GLA's Director of Research and Science, Dr. Mayla Hsu, discusses findings by Dr. Shannon Delaney, who suggests that Borrelia miyamotoi is an infectious trigger for chronic illness, closely resembling Lyme disease.
What do we know about chronic illness following a Lyme disease diagnosis? We know that it occurs in 10-20% of patients treated with the standard of care. This can include persistent or relapsing pain, unremitting fatigue, and brain fog. It’s not clear whether it’s due to an ongoing immune response against Borrelia burgdorferi, the bacteria that cause Lyme disease, or if an autoimmune process is the reason.
But a new publication suggests that we should also consider a related bacterium called Borrelia miyamotoi as a potential infectious trigger. This bacterium is also spread by tick bites, and the early symptoms of fatigue and headaches are similar to Lyme disease. However, one difference between the two related bacteria is that the early illness caused by B. miyamotoi does not cause a bulls-eye rash. So, clinicians may not suspect a tickborne illness in patients infected by it, and not order a Lyme disease blood test. Even if they do, the blood test for Lyme disease diagnosis detects only antibodies against B. burgdorferi, and not B. miyamotoi.
That’s why a B. miyamotoi-infected patient who has some Lyme-like symptoms may not be diagnosed correctly, unless a physician thinks of testing specifically for B. miyamotoi infection. And that patient would miss out on treatment with the antibiotics that are the standard of care, potentially leading to worse symptoms that linger.
A link between B. miyamotoi and persisting symptoms is suggested by the new study, led by Dr. Shannon Delaney of Columbia University. Dr. Delaney, a GLA grantee, studied 82 patients with suspected tickborne infections and persistent symptoms including fatigue, pain, and neuropsychiatric problems. Symptom duration in these patients ranged from 18 months to 21 years. Patients were asked to fill detailed questionnaires, and their blood samples were screened for B. burgdorferi and B. miyamotoi antibodies.
It was found that 21 of 82 (26%) samples were positive for B. miyamotoi antibodies, demonstrating that these patients had previously been infected by this bacteria. Of the 21 B. miyamotoi seropositive patients, 5 also met the CDC Lyme disease classification criteria. All of the B. miyamotoi-seropositive patients however, were negative for B. burgdorferi antibodies using the C6 ELISA test.

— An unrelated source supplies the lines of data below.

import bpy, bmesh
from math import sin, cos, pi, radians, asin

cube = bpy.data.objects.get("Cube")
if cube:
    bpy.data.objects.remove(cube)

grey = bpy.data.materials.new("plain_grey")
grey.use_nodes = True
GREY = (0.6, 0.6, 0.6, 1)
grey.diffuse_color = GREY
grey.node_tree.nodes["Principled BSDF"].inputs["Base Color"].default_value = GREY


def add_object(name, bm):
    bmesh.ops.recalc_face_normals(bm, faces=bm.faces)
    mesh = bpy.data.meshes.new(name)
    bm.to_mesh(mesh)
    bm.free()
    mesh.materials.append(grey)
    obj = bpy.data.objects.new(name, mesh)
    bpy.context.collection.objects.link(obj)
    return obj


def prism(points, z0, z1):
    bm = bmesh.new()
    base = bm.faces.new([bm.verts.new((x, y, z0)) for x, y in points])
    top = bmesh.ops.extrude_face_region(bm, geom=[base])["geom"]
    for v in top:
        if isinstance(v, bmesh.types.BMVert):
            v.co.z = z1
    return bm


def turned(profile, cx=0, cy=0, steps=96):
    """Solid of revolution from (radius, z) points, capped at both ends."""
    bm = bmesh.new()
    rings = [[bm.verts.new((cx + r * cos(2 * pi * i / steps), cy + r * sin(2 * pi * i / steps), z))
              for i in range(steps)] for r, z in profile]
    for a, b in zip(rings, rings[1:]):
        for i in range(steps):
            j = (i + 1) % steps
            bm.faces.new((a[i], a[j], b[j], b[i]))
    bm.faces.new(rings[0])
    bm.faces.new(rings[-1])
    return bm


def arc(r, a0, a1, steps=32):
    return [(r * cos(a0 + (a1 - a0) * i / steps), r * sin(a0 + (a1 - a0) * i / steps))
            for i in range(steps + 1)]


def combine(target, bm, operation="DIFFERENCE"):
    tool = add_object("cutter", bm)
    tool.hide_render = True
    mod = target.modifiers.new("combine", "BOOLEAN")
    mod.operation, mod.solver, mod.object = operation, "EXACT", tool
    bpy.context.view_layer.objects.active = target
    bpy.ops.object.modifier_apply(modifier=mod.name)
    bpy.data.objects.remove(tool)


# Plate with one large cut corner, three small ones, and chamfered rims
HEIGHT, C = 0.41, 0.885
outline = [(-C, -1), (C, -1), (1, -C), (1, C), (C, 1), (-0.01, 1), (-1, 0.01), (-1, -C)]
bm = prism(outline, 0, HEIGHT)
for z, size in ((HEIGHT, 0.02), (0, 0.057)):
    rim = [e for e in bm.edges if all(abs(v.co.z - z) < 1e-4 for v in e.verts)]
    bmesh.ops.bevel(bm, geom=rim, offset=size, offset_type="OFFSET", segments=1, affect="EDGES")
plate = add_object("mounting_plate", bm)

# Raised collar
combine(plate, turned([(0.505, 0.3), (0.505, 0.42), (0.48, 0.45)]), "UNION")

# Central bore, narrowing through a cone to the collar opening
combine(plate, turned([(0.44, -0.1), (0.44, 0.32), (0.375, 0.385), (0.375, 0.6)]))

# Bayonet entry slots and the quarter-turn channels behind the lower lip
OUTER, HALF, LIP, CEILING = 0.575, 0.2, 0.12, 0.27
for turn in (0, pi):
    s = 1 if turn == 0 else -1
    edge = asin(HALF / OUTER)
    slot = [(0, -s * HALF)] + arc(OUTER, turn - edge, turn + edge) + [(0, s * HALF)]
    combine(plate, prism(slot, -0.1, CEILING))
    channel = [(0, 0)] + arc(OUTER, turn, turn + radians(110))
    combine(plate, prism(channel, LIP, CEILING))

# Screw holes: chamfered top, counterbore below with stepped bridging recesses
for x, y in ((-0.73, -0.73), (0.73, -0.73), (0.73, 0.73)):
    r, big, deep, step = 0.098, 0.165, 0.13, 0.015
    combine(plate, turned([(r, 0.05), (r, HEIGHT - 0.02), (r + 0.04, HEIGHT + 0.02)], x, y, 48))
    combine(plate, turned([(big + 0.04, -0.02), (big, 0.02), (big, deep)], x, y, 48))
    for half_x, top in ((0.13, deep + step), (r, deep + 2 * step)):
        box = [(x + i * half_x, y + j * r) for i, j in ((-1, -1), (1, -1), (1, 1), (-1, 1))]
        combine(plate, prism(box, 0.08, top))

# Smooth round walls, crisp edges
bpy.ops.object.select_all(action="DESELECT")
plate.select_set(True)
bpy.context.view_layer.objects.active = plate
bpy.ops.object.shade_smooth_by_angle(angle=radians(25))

Since all study subjects had been previously treated with antibiotics, it was not a surprise to see that these patients were seronegative for B. burgdorferi.
Of the 21 B. miyamotoi seropositive patients, 8 of them (38%) had been previously hospitalized, indicating severe illness. Another clinical finding was the B. miyamotoi antibody-positive patients scored higher for sleepiness and pain than patients with B. burgdorferi antibodies. This suggests that while there is considerable symptom overlap in chronic illness between the two infections, there are some important differences.
Significantly, 80 of the 82 patients (98%) in the study had never been tested for B. miyamotoi, attesting to the widespread lack of awareness of this bacteria. While the prevalence of B. miyamotoi in ticks varies, it’s thought to be around 10% that of B. burgdorferi. With 476,000 estimated Lyme disease cases annually in the US, that would suggest a substantial number of cases of B. miyamotoi infection, and testing for it should be routinely included when tickborne disease is suspected in patients.
One limitation to the study is that it could not determine whether a causal association exists between B. miyamotoi and chronic symptoms. Antibodies only tell us that a person has been previously infected by a pathogen. It’s not known how long antibodies to B. miyamotoi may be present in infected patients, nor if they disappear when the infection is successfully cleared. Since B. miyamotoi does not cause a noticeable rash, even estimating the beginning of infection, and thus duration, is difficult.
But what is obvious is that physician awareness of B. miyamotoi disease should be increased. Serologic evidence of past exposure to this bacterium was unexpectedly high among these chronically ill patients. Tragically, many had been told that their symptoms were due to psychological stress. It’s impossible to avoid speculating whether proper initial diagnosis and adequate immediate treatment could have helped to avert much suffering and anguish. This study illustrates the damage caused by lack of awareness and scientific knowledge, and sharpens the resolve of organizations like GLA to tackle both these problems.
Mayla Hsu, Ph.D.
Former Director of Science & Research at Global Lyme Alliance